It is not clear whether the border guards even noticed that the boy had fallen into the water. There is no note of it in the files. Two days after the accident, after firemen involved in the rescue operation had been questioned, the claim that the patrol boat had prevented the rescue was toned down. A chief fire inspector reported that when the firemen had arrived at the riverbank, the boat had reached the rescue site from a distance of about 30 meters. “He had called out to the zone soldiers: ‘We have to search here. Apparently someone has fallen in.’ A soldier answered: ‘Okay, but don’t come too far out into the water.’ The border guards stood on the deck the whole time with their machine pistols in ready position, but otherwise they did not do anything.” But they also did not do anything to help find the boy as they had been asked to do by the western side.
Does this make Andreas Senk a victim at the Berlin Wall? The fact that the fire department was notified so late was not political. Andreas Senk could only have been rescued alive if he had been retrieved from the water within a maximum of eight minutes after his fall. But the chances that he could have been rescued at this site in particular were very low and this was definitely because of political reasons: “There were no passersby at the Berlin death strip that could have quickly become rescuers,” wrote one commentator. “And even if they had been there, wouldn’t they have expected to be shot when they jumped in the East Berlin waters?”
Another four children fell -- from West Berlin to East Berlin -- into the Spree here at the Gröbenufer in Kreuzberg and died between 1972 and 1975. The fact that they could not be rescued and were retrieved under awkward conditions had to do with the border situation. Finally, in the fall of 1975, a new agreement to prevent these kinds of accidents from occurring in the future was reached between the government offices in East and West Berlin and was implemented in the spring of 1976: Rescue posts with a light on all sides, which was also visible from the East German border watchtowers, were installed on the West Berlin side along six kilometers of the water border.
 See “Ereignismeldung der West-Berliner Polizei, 14.9.1966, p. 4/5,” in: PHS, Bestand Grenzvorkommnisse; see also BZ, 19.9.1966.

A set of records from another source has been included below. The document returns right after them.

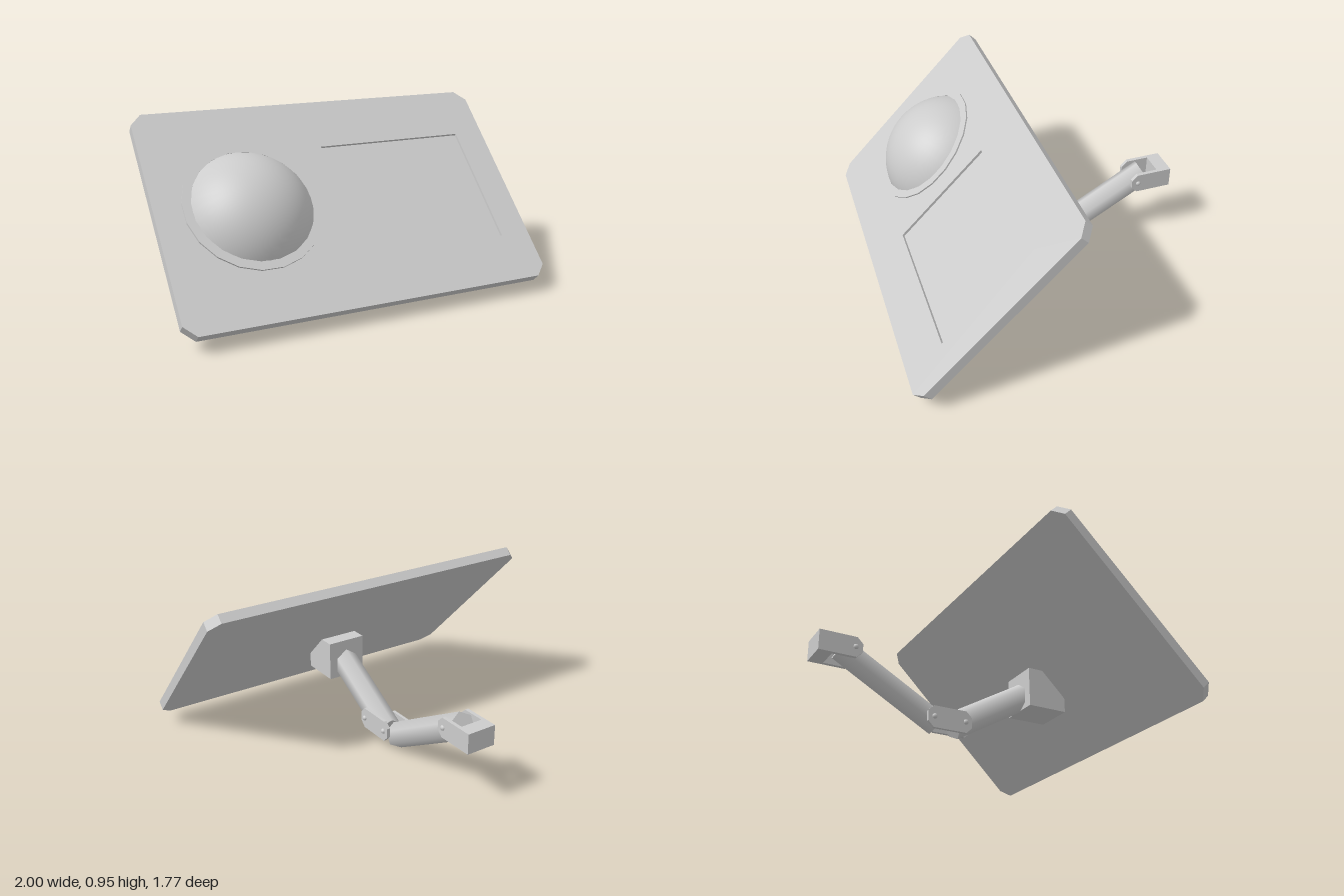
import * as THREE from 'three';

const material = new THREE.MeshStandardMaterial({ color: 0xcccccc });
const ARM_X = -0.005;

function addMesh(parent, name, geometry, x = 0, y = 0, z = 0) {
  const mesh = new THREE.Mesh(geometry, material);
  mesh.name = name;
  mesh.position.set(x, y, z);
  parent.add(mesh);
  return mesh;
}

const toVectors = (points) => points.map(([x, y]) => new THREE.Vector2(x, y));
const extrude = (shape, depth) => new THREE.ExtrudeGeometry(shape, { depth, bevelEnabled: false });

// Rectangle with cut corners
function chamferedRect(w, h, c) {
  const a = w / 2, b = h / 2;
  return new THREE.Shape(toVectors([
    [-a + c, -b], [a - c, -b], [a, -b + c], [a, b - c],
    [a - c, b], [-a + c, b], [-a, b - c], [-a, -b + c],
  ]));
}

// Regular polygon with flats at the top and sides
function polygon(radius, sides) {
  const points = [];
  for (let i = 0; i < sides; i++) {
    const t = ((i + 0.5) / sides) * Math.PI * 2;
    points.push([radius * Math.cos(t), radius * Math.sin(t)]);
  }
  return toVectors(points);
}

// Side profile given as [z, y], extruded across x from x0 to x1
function sideProfile(points, x0, x1) {
  const geometry = extrude(new THREE.Shape(toVectors(points.map(([z, y]) => [-z, y]))), x1 - x0);
  return geometry.rotateY(Math.PI / 2).translate(x0, 0, 0);
}

// Link plate between two z values, with cut corners at the chosen ends
function plateProfile(zBack, zFront, y0, y1, cutBack) {
  const c = 0.033;
  const front = [[zFront - c, y0], [zFront, y0 + c], [zFront, y1 - c], [zFront - c, y1]];
  const back = cutBack
    ? [[zBack + c, y1], [zBack, y1 - c], [zBack, y0 + c], [zBack + c, y0]]
    : [[zBack, y1], [zBack, y0]];
  return [...front, ...back];
}

function addPin(parent, side, y, z) {
  const pin = addMesh(parent, 'pin', new THREE.SphereGeometry(0.015, 10, 8), ARM_X + side * 0.083, y, z);
  pin.scale.x = 0.9;
}

// Six-sided arm tube between two [y, z] points
function addArm(parent, name, [y0, z0], [y1, z1]) {
  const length = Math.hypot(y1 - y0, z1 - z0);
  const arm = addMesh(parent, name, new THREE.CylinderGeometry(0.075, 0.075, length, 6),
    ARM_X, (y0 + y1) / 2, (z0 + z1) / 2);
  arm.rotation.x = Math.atan2(z1 - z0, y1 - y0);
}

function createPanel() {
  const panel = new THREE.Group();
  panel.name = 'panel';
  panel.position.set(0, 0.53, 0.455);
  panel.rotation.x = -Math.PI / 4;

  // Board: solid back layer and a front layer holding the recess
  const depth = 0.014;
  addMesh(panel, 'boardBack', extrude(chamferedRect(2, 1.218, 0.06), 0.04), 0, 0, -0.054);
  const front = chamferedRect(2, 1.218, 0.06);
  front.holes.push(new THREE.Path(toVectors([
    [-0.025, -0.35], [-0.025, 0.318], [0.83, 0.318], [0.83, -0.35],
  ])));
  addMesh(panel, 'boardFront', extrude(front, depth), 0, 0, -depth);

  // Dome with its polygonal collar
  const collar = new THREE.Shape(polygon(0.36, 20));
  collar.holes.push(new THREE.Path(polygon(0.314, 20).reverse()));
  addMesh(panel, 'domeCollar', extrude(collar, 0.009), -0.5, 0.015, 0);

  const radius = 0.379, drop = 0.21;
  const cap = new THREE.SphereGeometry(radius, 32, 14, 0, Math.PI * 2, 0, Math.acos((drop - 0.004) / radius));
  const dome = addMesh(panel, 'dome', cap, -0.5, 0.015, 0.004 - drop);
  dome.rotation.x = Math.PI / 2;
  return panel;
}

function createSupport() {
  const support = new THREE.Group();
  support.name = 'supportArm';

  // Mount block cut to meet the sloping board
  addMesh(support, 'mountBlock', sideProfile([
    [0.583, 0.242], [0.583, 0.355], [0.469, 0.469], [0.35, 0.469], [0.35, 0.242],
  ], ARM_X - 0.115, ARM_X + 0.115));

  addArm(support, 'frontArm', [0.073, -0.083], [0.35, 0.4]);
  addArm(support, 'rearArm', [0.073, -0.178], [0.393, -0.744]);

  // Elbow plates, offset from one another on the two sides
  addMesh(support, 'elbowPlateLeft',
    sideProfile(plateProfile(-0.194, 0.066, 0.052, 0.175, true), 0.06, 0.078));
  addMesh(support, 'elbowPlateRight',
    sideProfile(plateProfile(-0.262, -0.002, 0.018, 0.141, true), -0.088, -0.07));
  for (const z of [0.03, -0.156]) addPin(support, 1, 0.114, z);
  for (const z of [-0.038, -0.224]) addPin(support, -1, 0.08, z);

  // Wall bracket: block with two cheeks gripping the rear arm
  addMesh(support, 'wallBlock', new THREE.BoxGeometry(0.17, 0.114, 0.08), ARM_X, 0.379, -0.846);
  for (const side of [-1, 1]) {
    const x = ARM_X + side * 0.0745;
    addMesh(support, 'wallBracketCheek',
      sideProfile(plateProfile(-0.81, -0.645, 0.322, 0.436, false), x - 0.0105, x + 0.0105));
    addPin(support, side, 0.38, -0.684);
  }
  return support;
}

export function createModel() {
  const model = new THREE.Group();
  model.name = 'armMountedPanel';
  model.add(createPanel(), createSupport());
  return model;
}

 “Operative Tagesmeldung der NVA/Stadtkommandantur Berlin Nr: T 256/66, 14.9.1966,” in: BArch, VA-07/6037, Bl. 129.
 BZ, 14.9.1966.
 Günter Matthes, Ein Grenzfall, in: Der Tagesspiegel, 15.9.1966.